The United States is again receiving intelligence from a key ally, putting to rest, for now at least, the latest flap over Washington’s handling of sensitive information.
Britain resumed intelligence sharing with the U.S. late Thursday, saying it had received "fresh assurances" after American officials leaked key details of the investigation into the Manchester terror attack to the media.
"While we do not usually comment on information sharing arrangements, having received fresh assurances, we are now working closely with our key partners around the world including all those in the ‘Five Eyes’ intelligence alliance," said Assistant Police Commissioner Mark Rowley, Britain’s top counterterrorism officer.
The "Five Eyes" alliance is the U.S., Britain, Canada, Australia and New Zealand.
British police furious
Tensions between the U.S. and Britain, simmering since U.S. officials began leaking details like the name of the Manchester bomber just hours after the attack, came to a boil Thursday. Manchester police were reported to be furious that the New York Times published unreleased forensic photographs from the crime scene.
British Prime Minister Theresa May, who earlier said she intended to make clear "that intelligence that is shared between law enforcement agencies must remain secure," did just that during an encounter with U.S. President Donald Trump at Thursday’s NATO summit in Brussels, according to a spokesman.
Watch: May on Pressing Trump About Manchester Intel Leaks
And it seems the message resonated.
"My administration will get to the bottom of this," Trump said in a statement, calling the leaks "deeply troubling" and "a grave threat to our national security."
‘Initiated appropriate steps’

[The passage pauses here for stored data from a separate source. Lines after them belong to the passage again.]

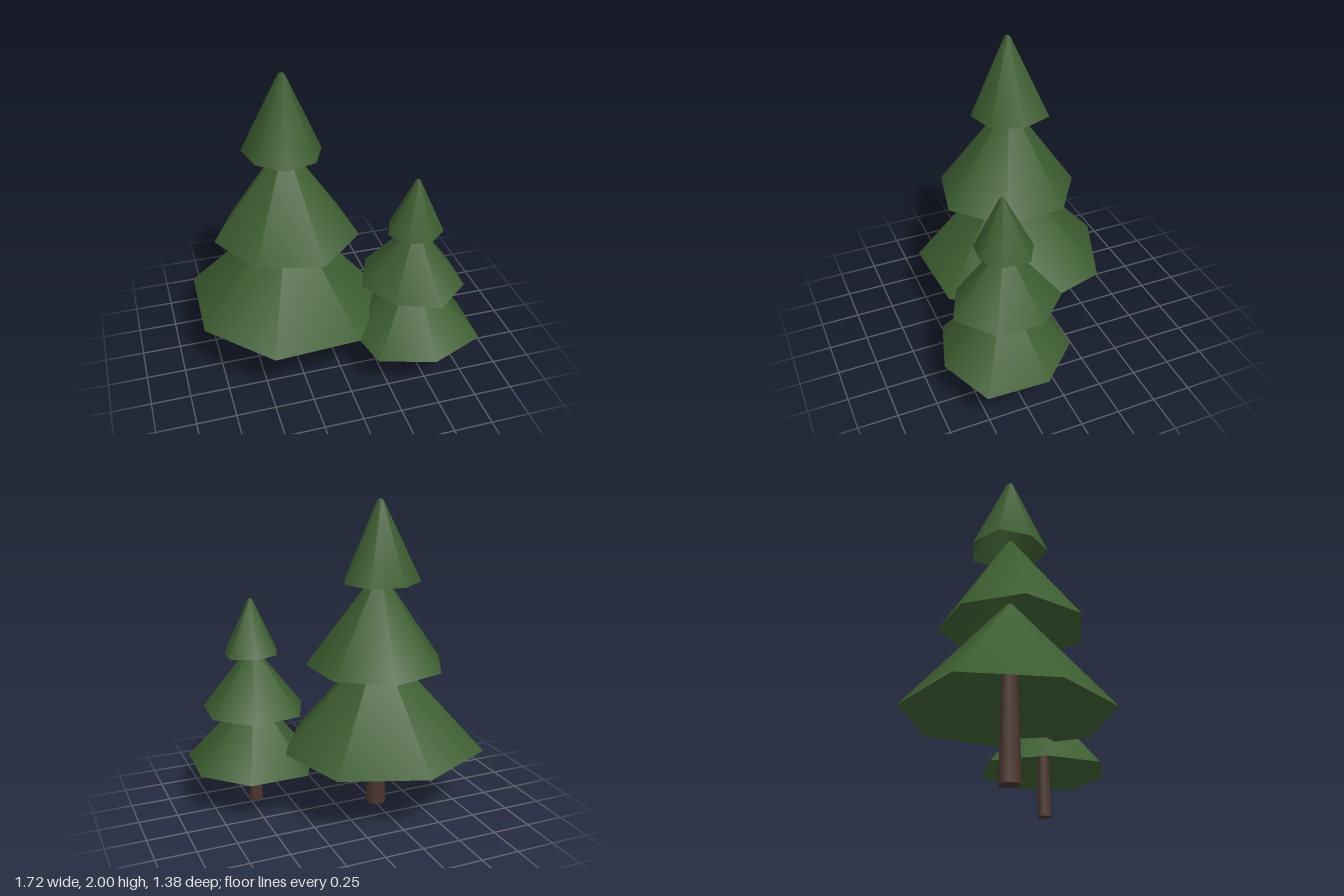
import * as THREE from 'three';

const SIDES = 7;

const needles = new THREE.MeshStandardMaterial({ color: 0x3c5d30, side: THREE.DoubleSide });
needles.name = 'needle green';
const bark = new THREE.MeshStandardMaterial({ color: 0x4c362e });
bark.name = 'bark brown';

// Hollow seven-sided cone with uneven rim radii and a small blunt tip
function tierGeometry(base, top, startDegrees, radii, tipRadius) {
  const points = [];
  const index = [];
  const addRing = (y, radiusAt) => {
    for (let i = 0; i < SIDES; i++) {
      const a = THREE.MathUtils.degToRad(startDegrees) + (i / SIDES) * Math.PI * 2;
      points.push(Math.cos(a) * radiusAt(i), y, Math.sin(a) * radiusAt(i));
    }
  };
  addRing(base, (i) => radii[i]);
  addRing(top - tipRadius * 0.5, () => tipRadius);
  points.push(0, top, 0);
  const apex = SIDES * 2;
  for (let i = 0; i < SIDES; i++) {
    const j = (i + 1) % SIDES;
    index.push(i, i + SIDES, j, j, i + SIDES, j + SIDES);
    index.push(i + SIDES, apex, j + SIDES);
  }
  const geometry = new THREE.BufferGeometry();
  geometry.setAttribute('position', new THREE.Float32BufferAttribute(points, 3));
  geometry.setIndex(index);
  geometry.computeVertexNormals();
  return geometry;
}

function createTree({ name, x, z, scale, tiers }) {
  const tree = new THREE.Group();
  tree.name = name;
  tree.position.set(x, 0, z);

  // Tapered trunk reaching up inside the lowest tier
  const height = 0.9 * scale;
  const trunk = new THREE.Mesh(
    new THREE.CylinderGeometry(0.041 * scale, 0.068 * scale, height, SIDES), bark);
  trunk.name = 'trunk';
  trunk.position.y = height / 2;
  tree.add(trunk);

  // Three overlapping skirts of branches
  tiers.forEach(({ base, top, start, radii }, i) => {
    const tier = new THREE.Mesh(tierGeometry(base, top, start, radii, 0.02 * scale), needles);
    tier.name = ['lowerBranches', 'middleBranches', 'upperBranches'][i];
    tree.add(tier);
  });
  return tree;
}

const TREES = [
  {
    name: 'tallTree', x: -0.27, z: -0.055, scale: 1,
    tiers: [
      { base: 0.41, top: 1.12, start: -94.8, radii: [0.644, 0.647, 0.63, 0.64, 0.623, 0.618, 0.691] },
      { base: 0.95, top: 1.56, start: -79.5, radii: [0.435, 0.449, 0.46, 0.477, 0.462, 0.459, 0.427] },
      { base: 1.49, top: 2.0, start: -105, radii: [0.247, 0.265, 0.237, 0.235, 0.237, 0.223, 0.263] },
    ],
  },
  {
    name: 'smallTree', x: 0.46, z: 0.285, scale: 0.69,
    tiers: [
      { base: 0.285, top: 0.775, start: -69.2, radii: [0.414, 0.417, 0.46, 0.401, 0.428, 0.395, 0.445] },
      { base: 0.655, top: 1.075, start: -75.2, radii: [0.358, 0.333, 0.329, 0.346, 0.301, 0.329, 0.36] },
      { base: 1.025, top: 1.38, start: -82, radii: [0.186, 0.202, 0.175, 0.165, 0.174, 0.177, 0.178] },
    ],
  },
];

export function createModel() {
  const model = new THREE.Group();
  model.name = 'pineTrees';
  TREES.forEach((spec) => model.add(createTree(spec)));
  return model;
}
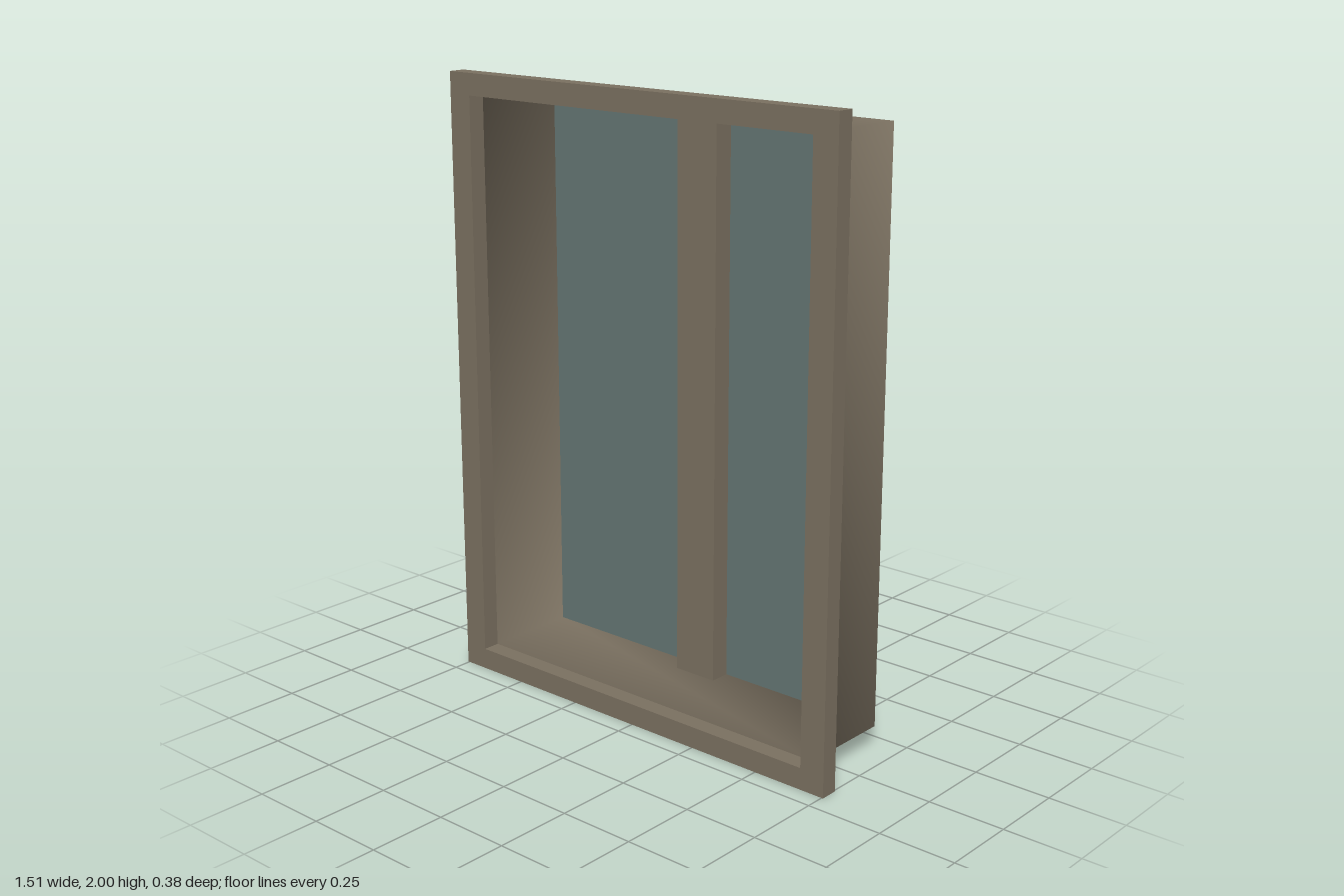
import * as THREE from 'three';

const W = 0.755, H = 1;            // half size of the outer frame
const w = 0.67, h = 0.93;          // half size of the opening
const FRONT = 0.188, LIP = 0.13, BACK = -0.188;
const POST = 0.077, POST_FRONT = -0.12;

const wood = new THREE.MeshStandardMaterial({ color: 0x7a7060, side: THREE.DoubleSide });
const pane = new THREE.MeshStandardMaterial({ color: 0x647572, side: THREE.DoubleSide });

function add(group, name, geometry, material = wood) {
  const mesh = new THREE.Mesh(geometry, material);
  mesh.name = name;
  group.add(mesh);
  return mesh;
}

// Open rectangular sleeve running from z0 (front) to z1 (back)
function sleeve(a, b, z0, z1, smooth) {
  const corners = [[a, b], [-a, b], [-a, -b], [a, -b]];
  const pos = [], index = [];
  corners.forEach(([x, y], i) => {
    pos.push(x, y, z0, x, y, z1);
    const p = i * 2, q = ((i + 1) % 4) * 2;
    index.push(p, p + 1, q, q, p + 1, q + 1);
  });
  let geo = new THREE.BufferGeometry();
  geo.setAttribute('position', new THREE.Float32BufferAttribute(pos, 3));
  geo.setIndex(index);
  if (!smooth) geo = geo.toNonIndexed();
  geo.computeVertexNormals();
  // Keep normals pointing away from the axis
  const n = geo.attributes.normal, p = geo.attributes.position;
  if (n.getX(0) * p.getX(0) + n.getY(0) * p.getY(0) < 0) {
    for (let i = 0; i < n.count; i++) n.setXYZ(i, -n.getX(i), -n.getY(i), -n.getZ(i));
    const flip = geo.index ? geo.index.array : null;
    if (flip) for (let i = 0; i < flip.length; i += 3) [flip[i], flip[i + 1]] = [flip[i + 1], flip[i]];
    else {
      for (const attr of [p, n]) for (let i = 0; i < attr.count; i += 3) {
        const t = [attr.getX(i), attr.getY(i), attr.getZ(i)];
        attr.setXYZ(i, attr.getX(i + 1), attr.getY(i + 1), attr.getZ(i + 1));
        attr.setXYZ(i + 1, ...t);
      }
    }
  }
  return geo;
}

function rect(target, a, b) {
  target.moveTo(-a, -b).lineTo(a, -b).lineTo(a, b).lineTo(-a, b).closePath();
  return target;
}

export function createModel() {
  const model = new THREE.Group();
  model.name = 'window';
  const body = new THREE.Group();
  body.name = 'windowBody';
  body.position.y = H;
  model.add(body);

  // Face of the frame, with the folded rim around it; the back is open
  const face = rect(new THREE.Shape(), W, H);
  face.holes.push(rect(new THREE.Path(), w, h));
  add(body, 'frameFace', new THREE.ShapeGeometry(face)).position.z = FRONT;
  add(body, 'frameRim', sleeve(W, H, FRONT, LIP, false));

  // Deep reveal behind the face
  add(body, 'revealLip', sleeve(w, h, FRONT, LIP, false));
  add(body, 'reveal', sleeve(w, h, LIP, BACK, true));

  // Centre post: a channel open to the back
  const depth = POST_FRONT - BACK;
  add(body, 'postFace', new THREE.PlaneGeometry(POST * 2, h * 2)).position.z = POST_FRONT;
  for (const s of [1, -1]) {
    const side = add(body, s > 0 ? 'postSideLeft' : 'postSideRight', new THREE.PlaneGeometry(depth, h * 2));
    side.rotation.y = s * Math.PI / 2;
    side.position.set(s * POST, 0, BACK + depth / 2);

    // Glass on each side of the post
    const glass = add(body, s > 0 ? 'glassLeft' : 'glassRight', new THREE.PlaneGeometry(w - POST, h * 2), pane);
    glass.position.set(s * (w + POST) / 2, 0, BACK);
  }
  return model;
}
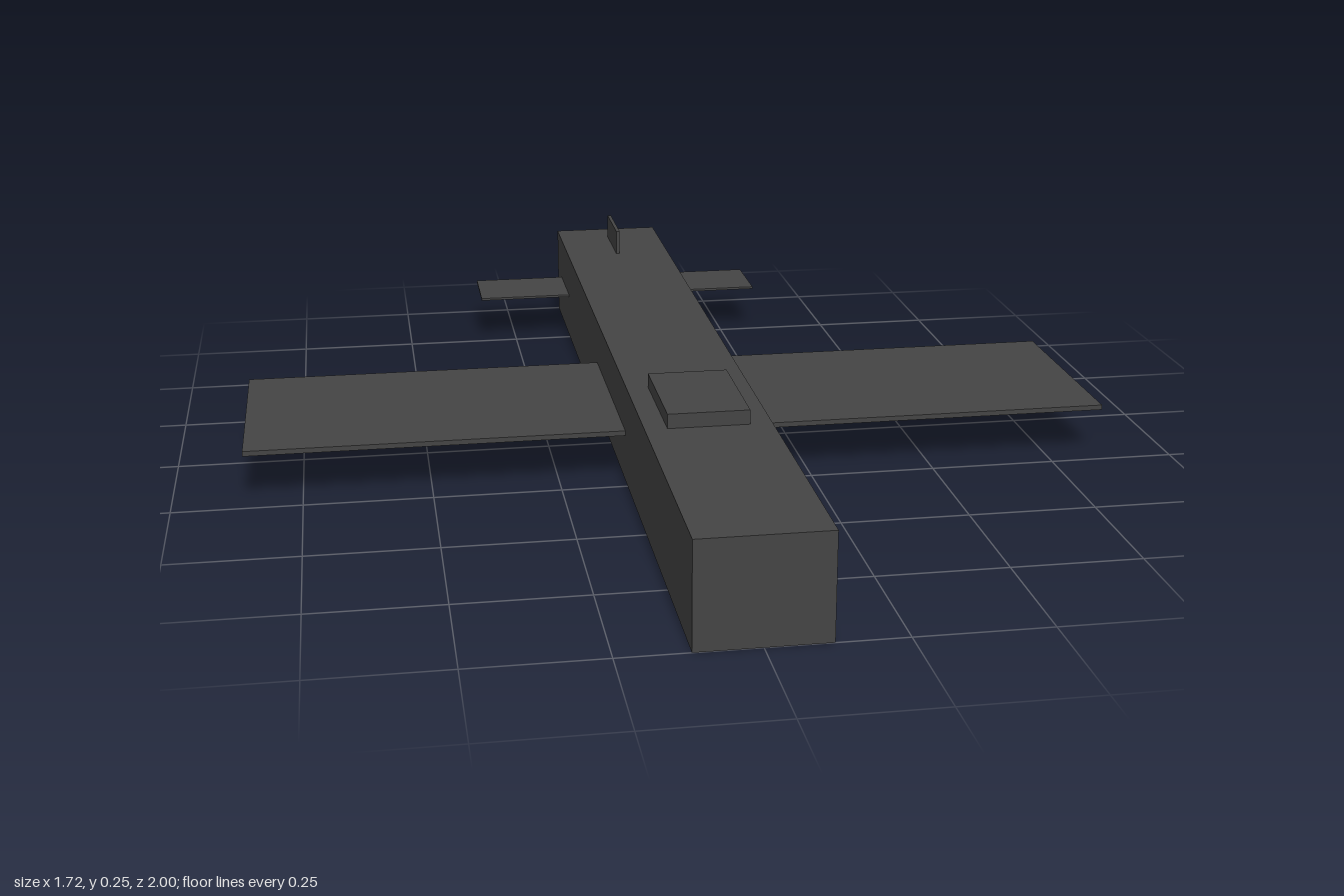
import * as THREE from 'three';

export function createModel() {
  const plane = new THREE.Group();
  plane.name = 'airplane';
  const material = new THREE.MeshStandardMaterial({ color: 0x444444 });

  // Adds a box given its size and centre
  const addBox = (name, [w, h, d], [x, y, z]) => {
    const mesh = new THREE.Mesh(new THREE.BoxGeometry(w, h, d), material);
    mesh.name = name;
    mesh.position.set(x, y, z);
    plane.add(mesh);
  };

  // Body
  addBox('fuselage', [0.24, 0.2, 2], [0, 0.1, 0]);
  addBox('canopy', [0.155, 0.06, 0.24], [0, 0.198, 0.36]);

  // Main wing and tailplane run straight through the fuselage
  addBox('wing', [1.72, 0.01, 0.44], [0, 0.1, 0]);
  addBox('tailplane', [0.66, 0.005, 0.16], [0, 0.1, -0.84]);

  // Upright fin, rooted in the fuselage
  addBox('tailFin', [0.008, 0.1, 0.16], [0, 0.205, -0.84]);

  return plane;
}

U.S. Attorney General Jeff Sessions also took action, saying Thursday he had "initiated appropriate steps" to take care of the problem.
Some British officials were quick to caution that despite the flare-up, there likely would be no lasting damage to what has been a strong and steady relationship between the two countries.
"When one side talks the other side listens," one official told VOA on condition of anonymity.
U.S. officials were likewise eager to condemn the leaks, emphasizing the need to assure allies the intelligence community can be trusted.
But the dispute with Britain over details of the Manchester investigation is just the latest and follows another incident that has threatened to unsettle U.S. allies.
Israel this week said it had changed its intelligence sharing protocols with the U.S. after Trump shared highly classified information with Russian diplomats during a visit to the White House two weeks ago.
"I can confirm that we did a spot repair," Israeli Defense Minister Avigdor Lieberman told Army Radio Wednesday. "What we had to clarify with our friends in the United States, we did."
But even though both Israel and Britain say their intelligence sharing relationships with the U.S. remain excellent, the incident may add to nagging doubts held by some U.S. allies since Trump took office.
"We don’t want to create a situation where other intelligence services, our allies like the Brits, like the Israelis, feel very hesitant to share intelligence and share information with us because of the fear that this information or this intel can end up on the front page of newspapers," Ali Soufan, a former FBI supervisory special agent, told VOA.
"Sharing it [the intelligence] with the Russians, an entity that’s considered hostile both to us, from an intelligence perspective, and to the country … is very damaging to the relationship," he added.
Top U.S. intelligence officials also acknowledge there is a danger.
"The release of information not only undermines confidence in our allies about our ability to maintain secure information that we share with them, it jeopardizes sources and methods that are invaluable to our ability to find out what’s going on and what those threats are," Director of National Intelligence Dan Coats told lawmakers earlier this week.
For now, there is no evidence that the leaks from the Manchester investigation or Trump’s disclosure to the Russians, have resulted in any lasting problems, although intelligence assessments have not been completed.
And despite any misgivings, U.S. allies are unlikely to bail out on long-standing intelligence relationships that have been cultivated for decades.
"We still have the most powerful intelligence agencies in the world," Soufan said. "We need our allies to work with us, but let’s be frank, they need us more than we need them. So this is going to create some frustrating feelings, but I think we will overcome that."